[Saved data entries]
━━━━━━

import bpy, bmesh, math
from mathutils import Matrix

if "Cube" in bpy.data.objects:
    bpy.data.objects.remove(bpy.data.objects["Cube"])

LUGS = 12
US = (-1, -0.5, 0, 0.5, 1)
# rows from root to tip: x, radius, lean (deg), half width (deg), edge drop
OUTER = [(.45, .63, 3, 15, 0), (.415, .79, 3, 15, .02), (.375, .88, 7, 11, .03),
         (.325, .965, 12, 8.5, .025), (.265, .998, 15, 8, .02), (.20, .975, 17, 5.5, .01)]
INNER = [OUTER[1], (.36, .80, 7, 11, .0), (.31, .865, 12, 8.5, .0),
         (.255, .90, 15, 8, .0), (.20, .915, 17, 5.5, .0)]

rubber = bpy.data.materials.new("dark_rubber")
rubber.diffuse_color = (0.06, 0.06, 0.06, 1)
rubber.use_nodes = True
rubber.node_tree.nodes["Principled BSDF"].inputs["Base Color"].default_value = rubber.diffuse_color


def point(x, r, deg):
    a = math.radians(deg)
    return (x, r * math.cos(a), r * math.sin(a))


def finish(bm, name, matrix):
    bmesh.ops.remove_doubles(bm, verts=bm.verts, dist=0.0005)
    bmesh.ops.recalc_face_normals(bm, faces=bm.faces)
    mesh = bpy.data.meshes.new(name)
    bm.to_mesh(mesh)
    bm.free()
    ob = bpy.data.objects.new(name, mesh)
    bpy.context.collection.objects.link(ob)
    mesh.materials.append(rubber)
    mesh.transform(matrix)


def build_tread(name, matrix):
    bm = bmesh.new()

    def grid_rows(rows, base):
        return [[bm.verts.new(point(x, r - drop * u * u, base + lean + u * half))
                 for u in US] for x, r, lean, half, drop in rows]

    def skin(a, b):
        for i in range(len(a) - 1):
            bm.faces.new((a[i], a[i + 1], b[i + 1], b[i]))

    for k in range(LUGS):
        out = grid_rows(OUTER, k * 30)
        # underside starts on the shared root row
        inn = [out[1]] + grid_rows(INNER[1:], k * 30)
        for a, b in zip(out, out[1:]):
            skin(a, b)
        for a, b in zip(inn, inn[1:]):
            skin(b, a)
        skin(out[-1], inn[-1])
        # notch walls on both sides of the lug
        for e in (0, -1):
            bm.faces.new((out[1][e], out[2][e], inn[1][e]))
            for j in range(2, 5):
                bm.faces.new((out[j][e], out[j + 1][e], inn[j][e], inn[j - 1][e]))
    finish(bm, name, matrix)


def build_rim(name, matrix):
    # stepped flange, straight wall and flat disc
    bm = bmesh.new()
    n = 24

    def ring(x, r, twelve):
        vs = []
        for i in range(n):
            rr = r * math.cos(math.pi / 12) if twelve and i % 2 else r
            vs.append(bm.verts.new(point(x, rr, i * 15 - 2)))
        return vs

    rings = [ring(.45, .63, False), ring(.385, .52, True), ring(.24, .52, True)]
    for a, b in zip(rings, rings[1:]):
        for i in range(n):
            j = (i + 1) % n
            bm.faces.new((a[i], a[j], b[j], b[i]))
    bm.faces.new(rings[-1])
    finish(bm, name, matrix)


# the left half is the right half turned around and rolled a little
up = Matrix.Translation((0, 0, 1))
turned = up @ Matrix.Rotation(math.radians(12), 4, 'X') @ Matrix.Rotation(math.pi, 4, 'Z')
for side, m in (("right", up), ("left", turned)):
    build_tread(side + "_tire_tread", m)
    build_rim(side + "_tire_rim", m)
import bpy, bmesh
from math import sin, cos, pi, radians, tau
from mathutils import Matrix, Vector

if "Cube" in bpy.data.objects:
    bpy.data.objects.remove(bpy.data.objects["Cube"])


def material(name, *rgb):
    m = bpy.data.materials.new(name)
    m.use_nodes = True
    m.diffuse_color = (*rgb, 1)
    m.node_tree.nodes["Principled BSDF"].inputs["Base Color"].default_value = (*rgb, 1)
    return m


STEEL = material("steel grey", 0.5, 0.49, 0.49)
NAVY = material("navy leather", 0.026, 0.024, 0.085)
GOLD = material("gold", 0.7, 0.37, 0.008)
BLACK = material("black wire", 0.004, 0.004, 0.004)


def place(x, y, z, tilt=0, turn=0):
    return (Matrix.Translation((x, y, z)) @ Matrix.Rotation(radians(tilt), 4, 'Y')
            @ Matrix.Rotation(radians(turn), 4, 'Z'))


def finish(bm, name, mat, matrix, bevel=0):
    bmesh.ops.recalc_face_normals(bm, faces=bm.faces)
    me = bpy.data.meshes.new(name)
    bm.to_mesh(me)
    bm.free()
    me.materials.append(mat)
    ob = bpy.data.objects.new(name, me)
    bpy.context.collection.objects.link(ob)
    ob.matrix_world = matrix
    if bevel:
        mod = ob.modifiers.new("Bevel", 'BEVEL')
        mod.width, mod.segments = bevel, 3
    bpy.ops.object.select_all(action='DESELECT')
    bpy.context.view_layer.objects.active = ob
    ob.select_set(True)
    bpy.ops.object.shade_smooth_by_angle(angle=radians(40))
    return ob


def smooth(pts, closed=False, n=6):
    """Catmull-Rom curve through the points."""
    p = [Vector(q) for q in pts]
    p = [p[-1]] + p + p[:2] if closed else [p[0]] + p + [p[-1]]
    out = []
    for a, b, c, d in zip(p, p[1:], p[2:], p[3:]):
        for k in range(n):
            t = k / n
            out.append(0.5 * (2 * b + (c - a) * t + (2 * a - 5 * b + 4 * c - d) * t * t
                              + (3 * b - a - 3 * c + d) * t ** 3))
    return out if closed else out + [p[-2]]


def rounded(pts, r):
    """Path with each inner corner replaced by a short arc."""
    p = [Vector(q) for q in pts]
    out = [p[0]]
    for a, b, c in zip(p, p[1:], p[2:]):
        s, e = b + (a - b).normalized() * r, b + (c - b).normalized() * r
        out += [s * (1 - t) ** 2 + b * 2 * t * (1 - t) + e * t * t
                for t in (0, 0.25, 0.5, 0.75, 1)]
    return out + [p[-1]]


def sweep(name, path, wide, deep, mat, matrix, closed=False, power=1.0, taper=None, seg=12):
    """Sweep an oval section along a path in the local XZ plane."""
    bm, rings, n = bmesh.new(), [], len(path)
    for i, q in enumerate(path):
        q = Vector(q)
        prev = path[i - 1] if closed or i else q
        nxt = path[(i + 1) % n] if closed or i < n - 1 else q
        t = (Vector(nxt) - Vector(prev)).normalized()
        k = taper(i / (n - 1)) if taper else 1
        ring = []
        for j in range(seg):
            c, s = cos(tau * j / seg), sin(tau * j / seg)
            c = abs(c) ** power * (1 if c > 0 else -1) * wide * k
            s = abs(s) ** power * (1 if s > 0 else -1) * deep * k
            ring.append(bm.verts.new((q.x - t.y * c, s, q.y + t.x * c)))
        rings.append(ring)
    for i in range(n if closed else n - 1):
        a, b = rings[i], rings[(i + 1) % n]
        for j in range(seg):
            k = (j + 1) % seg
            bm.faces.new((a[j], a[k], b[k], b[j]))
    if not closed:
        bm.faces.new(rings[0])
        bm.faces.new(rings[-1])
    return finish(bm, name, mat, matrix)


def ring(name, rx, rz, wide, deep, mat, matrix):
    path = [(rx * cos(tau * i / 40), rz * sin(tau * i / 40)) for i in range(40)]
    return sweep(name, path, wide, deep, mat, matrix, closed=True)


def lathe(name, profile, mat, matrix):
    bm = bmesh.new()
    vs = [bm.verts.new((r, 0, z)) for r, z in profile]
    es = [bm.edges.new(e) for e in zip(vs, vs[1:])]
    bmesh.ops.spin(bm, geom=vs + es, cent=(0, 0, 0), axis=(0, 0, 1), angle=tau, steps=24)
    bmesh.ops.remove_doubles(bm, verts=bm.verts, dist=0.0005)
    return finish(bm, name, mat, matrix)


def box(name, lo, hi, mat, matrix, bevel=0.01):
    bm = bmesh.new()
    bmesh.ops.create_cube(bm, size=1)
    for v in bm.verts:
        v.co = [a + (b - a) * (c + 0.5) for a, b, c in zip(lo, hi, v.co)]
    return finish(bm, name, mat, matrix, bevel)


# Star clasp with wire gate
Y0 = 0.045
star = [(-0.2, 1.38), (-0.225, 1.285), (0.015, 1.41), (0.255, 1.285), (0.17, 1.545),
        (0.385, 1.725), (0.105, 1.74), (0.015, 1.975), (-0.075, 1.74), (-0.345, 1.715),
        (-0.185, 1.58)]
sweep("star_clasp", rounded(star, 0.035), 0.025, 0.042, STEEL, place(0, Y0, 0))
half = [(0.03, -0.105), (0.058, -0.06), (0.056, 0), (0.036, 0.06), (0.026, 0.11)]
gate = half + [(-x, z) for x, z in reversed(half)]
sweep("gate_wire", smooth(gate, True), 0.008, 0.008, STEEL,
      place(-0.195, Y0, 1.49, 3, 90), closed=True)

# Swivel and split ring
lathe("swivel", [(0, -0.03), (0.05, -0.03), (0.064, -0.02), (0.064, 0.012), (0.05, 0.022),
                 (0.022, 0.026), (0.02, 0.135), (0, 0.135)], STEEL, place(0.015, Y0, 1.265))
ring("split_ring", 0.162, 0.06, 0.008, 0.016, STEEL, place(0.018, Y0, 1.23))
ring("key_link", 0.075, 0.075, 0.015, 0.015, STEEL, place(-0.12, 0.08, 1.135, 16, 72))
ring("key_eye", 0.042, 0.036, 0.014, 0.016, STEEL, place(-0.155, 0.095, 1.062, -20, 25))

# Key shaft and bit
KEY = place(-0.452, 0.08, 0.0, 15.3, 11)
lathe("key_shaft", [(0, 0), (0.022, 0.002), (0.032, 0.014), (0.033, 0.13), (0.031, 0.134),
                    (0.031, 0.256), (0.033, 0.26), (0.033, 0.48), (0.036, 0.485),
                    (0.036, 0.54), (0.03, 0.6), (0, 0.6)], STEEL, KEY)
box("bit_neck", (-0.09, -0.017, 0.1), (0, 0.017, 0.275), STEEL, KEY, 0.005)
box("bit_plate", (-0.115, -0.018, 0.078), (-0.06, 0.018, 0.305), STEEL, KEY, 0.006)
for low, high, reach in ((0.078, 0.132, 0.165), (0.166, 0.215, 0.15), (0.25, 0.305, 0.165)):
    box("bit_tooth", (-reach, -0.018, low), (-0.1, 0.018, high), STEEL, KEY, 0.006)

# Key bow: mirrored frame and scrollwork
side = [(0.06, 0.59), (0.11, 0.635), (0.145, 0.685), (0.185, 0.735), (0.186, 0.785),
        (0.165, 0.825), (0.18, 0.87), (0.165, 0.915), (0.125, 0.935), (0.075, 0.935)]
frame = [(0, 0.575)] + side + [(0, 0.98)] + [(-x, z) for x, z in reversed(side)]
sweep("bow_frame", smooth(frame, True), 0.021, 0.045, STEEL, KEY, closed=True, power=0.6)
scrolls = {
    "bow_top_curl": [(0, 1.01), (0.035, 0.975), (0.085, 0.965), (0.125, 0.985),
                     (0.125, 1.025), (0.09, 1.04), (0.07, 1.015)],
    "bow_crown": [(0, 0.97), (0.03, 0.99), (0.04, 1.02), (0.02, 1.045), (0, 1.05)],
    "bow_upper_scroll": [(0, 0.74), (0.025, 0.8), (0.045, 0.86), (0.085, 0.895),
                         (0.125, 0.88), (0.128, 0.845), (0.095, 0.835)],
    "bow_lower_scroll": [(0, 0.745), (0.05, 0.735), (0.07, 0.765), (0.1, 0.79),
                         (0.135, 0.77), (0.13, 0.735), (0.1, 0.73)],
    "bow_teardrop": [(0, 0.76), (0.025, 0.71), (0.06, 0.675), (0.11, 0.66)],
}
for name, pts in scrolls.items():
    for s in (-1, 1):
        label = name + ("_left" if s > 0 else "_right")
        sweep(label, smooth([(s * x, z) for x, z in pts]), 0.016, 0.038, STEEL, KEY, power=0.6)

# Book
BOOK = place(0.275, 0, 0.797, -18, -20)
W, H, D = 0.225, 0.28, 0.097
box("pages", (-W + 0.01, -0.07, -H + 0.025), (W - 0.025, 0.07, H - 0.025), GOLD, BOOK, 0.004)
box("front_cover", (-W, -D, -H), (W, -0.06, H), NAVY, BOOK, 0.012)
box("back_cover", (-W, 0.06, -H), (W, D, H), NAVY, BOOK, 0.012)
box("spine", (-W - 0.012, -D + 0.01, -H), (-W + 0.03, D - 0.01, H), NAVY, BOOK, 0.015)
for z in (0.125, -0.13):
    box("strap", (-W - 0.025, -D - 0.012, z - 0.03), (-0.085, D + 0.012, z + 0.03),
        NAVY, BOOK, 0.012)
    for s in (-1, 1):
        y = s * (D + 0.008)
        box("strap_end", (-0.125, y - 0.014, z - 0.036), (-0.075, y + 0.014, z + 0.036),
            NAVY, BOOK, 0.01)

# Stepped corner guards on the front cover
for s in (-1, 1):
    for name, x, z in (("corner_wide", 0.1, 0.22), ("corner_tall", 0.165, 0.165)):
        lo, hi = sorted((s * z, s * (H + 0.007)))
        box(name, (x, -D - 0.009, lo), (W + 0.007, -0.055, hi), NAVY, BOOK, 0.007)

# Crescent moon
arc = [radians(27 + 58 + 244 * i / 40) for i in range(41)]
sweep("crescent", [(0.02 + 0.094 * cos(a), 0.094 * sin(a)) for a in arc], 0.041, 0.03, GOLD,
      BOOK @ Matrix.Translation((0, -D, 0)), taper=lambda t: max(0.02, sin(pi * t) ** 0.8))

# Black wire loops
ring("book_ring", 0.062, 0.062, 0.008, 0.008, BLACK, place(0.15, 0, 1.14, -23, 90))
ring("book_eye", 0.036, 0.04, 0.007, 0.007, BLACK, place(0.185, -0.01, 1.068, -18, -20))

━━━━━━

== Work order ==
Report every line of the entries that carries the word "half".

== Answer area ==
# rows from root to tip: x, radius, lean (deg), half width (deg), edge drop
        return [[bm.verts.new(point(x, r - drop * u * u, base + lean + u * half))
                 for u in US] for x, r, lean, half, drop in rows]
# the left half is the right half turned around and rolled a little
half = [(0.03, -0.105), (0.058, -0.06), (0.056, 0), (0.036, 0.06), (0.026, 0.11)]
gate = half + [(-x, z) for x, z in reversed(half)]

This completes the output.